For each line below that contains the word "finShape", make a copy.

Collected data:
============================================================

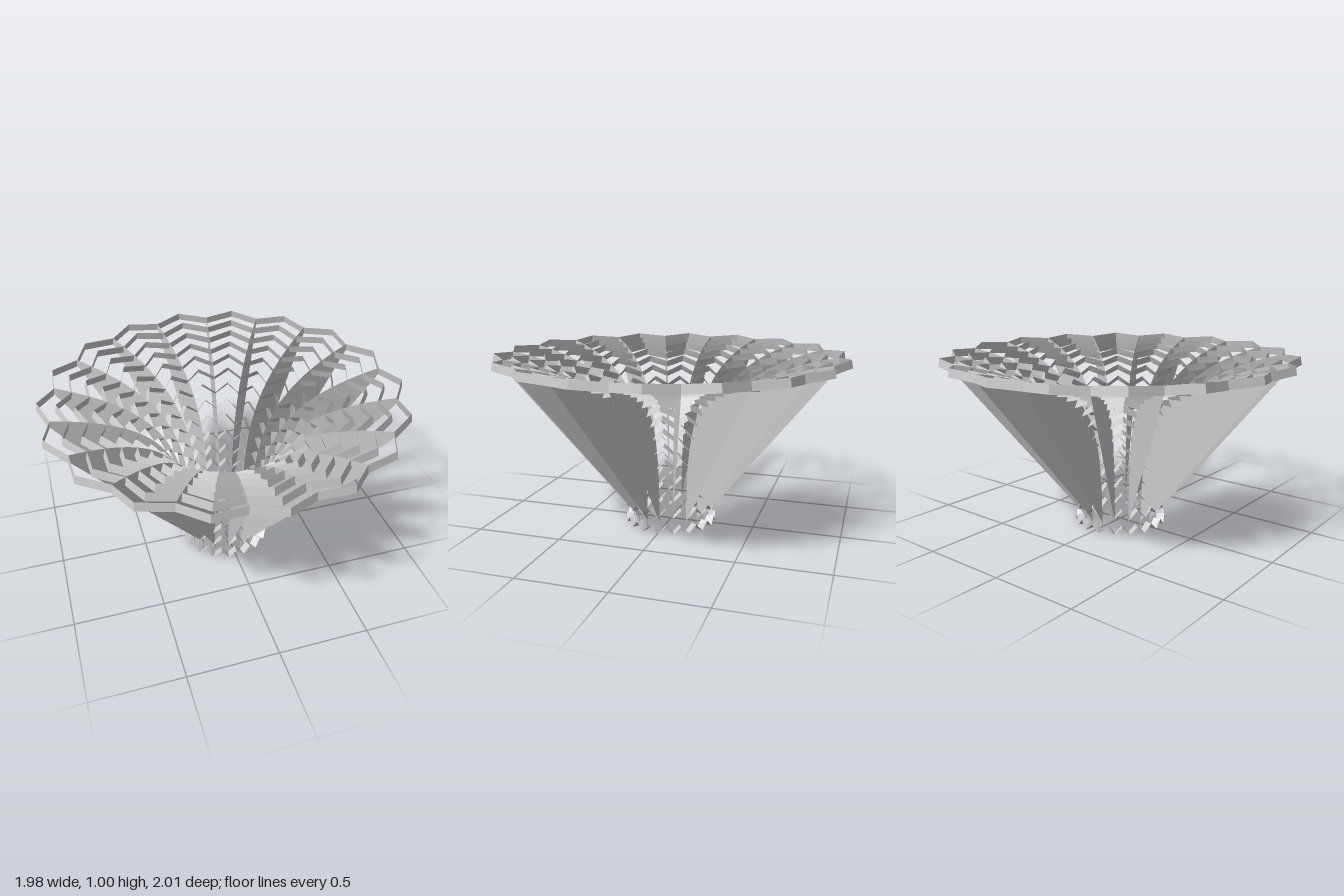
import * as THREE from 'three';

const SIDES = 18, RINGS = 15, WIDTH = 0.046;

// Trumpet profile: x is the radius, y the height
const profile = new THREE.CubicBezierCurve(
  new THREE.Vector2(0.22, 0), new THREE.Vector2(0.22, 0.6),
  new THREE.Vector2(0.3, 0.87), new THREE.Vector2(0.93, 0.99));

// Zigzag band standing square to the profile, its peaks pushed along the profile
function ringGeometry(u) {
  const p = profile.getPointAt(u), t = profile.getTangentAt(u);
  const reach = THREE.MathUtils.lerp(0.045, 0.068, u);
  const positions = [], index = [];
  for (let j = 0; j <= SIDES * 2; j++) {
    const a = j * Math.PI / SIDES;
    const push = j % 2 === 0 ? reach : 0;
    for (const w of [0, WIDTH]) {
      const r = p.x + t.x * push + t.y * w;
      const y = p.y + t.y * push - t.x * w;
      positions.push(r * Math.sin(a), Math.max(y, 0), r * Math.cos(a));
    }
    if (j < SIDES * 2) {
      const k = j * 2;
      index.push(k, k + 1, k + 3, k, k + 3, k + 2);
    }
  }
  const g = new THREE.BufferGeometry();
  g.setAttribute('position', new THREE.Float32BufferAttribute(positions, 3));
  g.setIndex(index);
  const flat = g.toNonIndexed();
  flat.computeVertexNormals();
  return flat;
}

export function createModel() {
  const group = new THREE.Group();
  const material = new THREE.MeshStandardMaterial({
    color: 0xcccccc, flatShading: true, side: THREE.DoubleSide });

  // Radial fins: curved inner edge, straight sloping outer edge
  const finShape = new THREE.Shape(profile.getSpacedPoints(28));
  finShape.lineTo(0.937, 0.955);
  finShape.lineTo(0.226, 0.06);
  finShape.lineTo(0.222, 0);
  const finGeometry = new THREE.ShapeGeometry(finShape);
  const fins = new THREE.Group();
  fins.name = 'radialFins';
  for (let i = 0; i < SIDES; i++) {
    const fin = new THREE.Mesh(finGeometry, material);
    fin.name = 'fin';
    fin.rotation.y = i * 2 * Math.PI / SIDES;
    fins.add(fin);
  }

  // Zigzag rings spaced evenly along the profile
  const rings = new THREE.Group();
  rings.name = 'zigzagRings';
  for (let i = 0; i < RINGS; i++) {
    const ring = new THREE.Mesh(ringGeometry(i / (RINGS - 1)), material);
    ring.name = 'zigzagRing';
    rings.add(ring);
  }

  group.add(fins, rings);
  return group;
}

============================================================

RESULT OF THIS TASK:
  const finShape = new THREE.Shape(profile.getSpacedPoints(28));
  finShape.lineTo(0.937, 0.955);
  finShape.lineTo(0.226, 0.06);
  finShape.lineTo(0.222, 0);
  const finGeometry = new THREE.ShapeGeometry(finShape);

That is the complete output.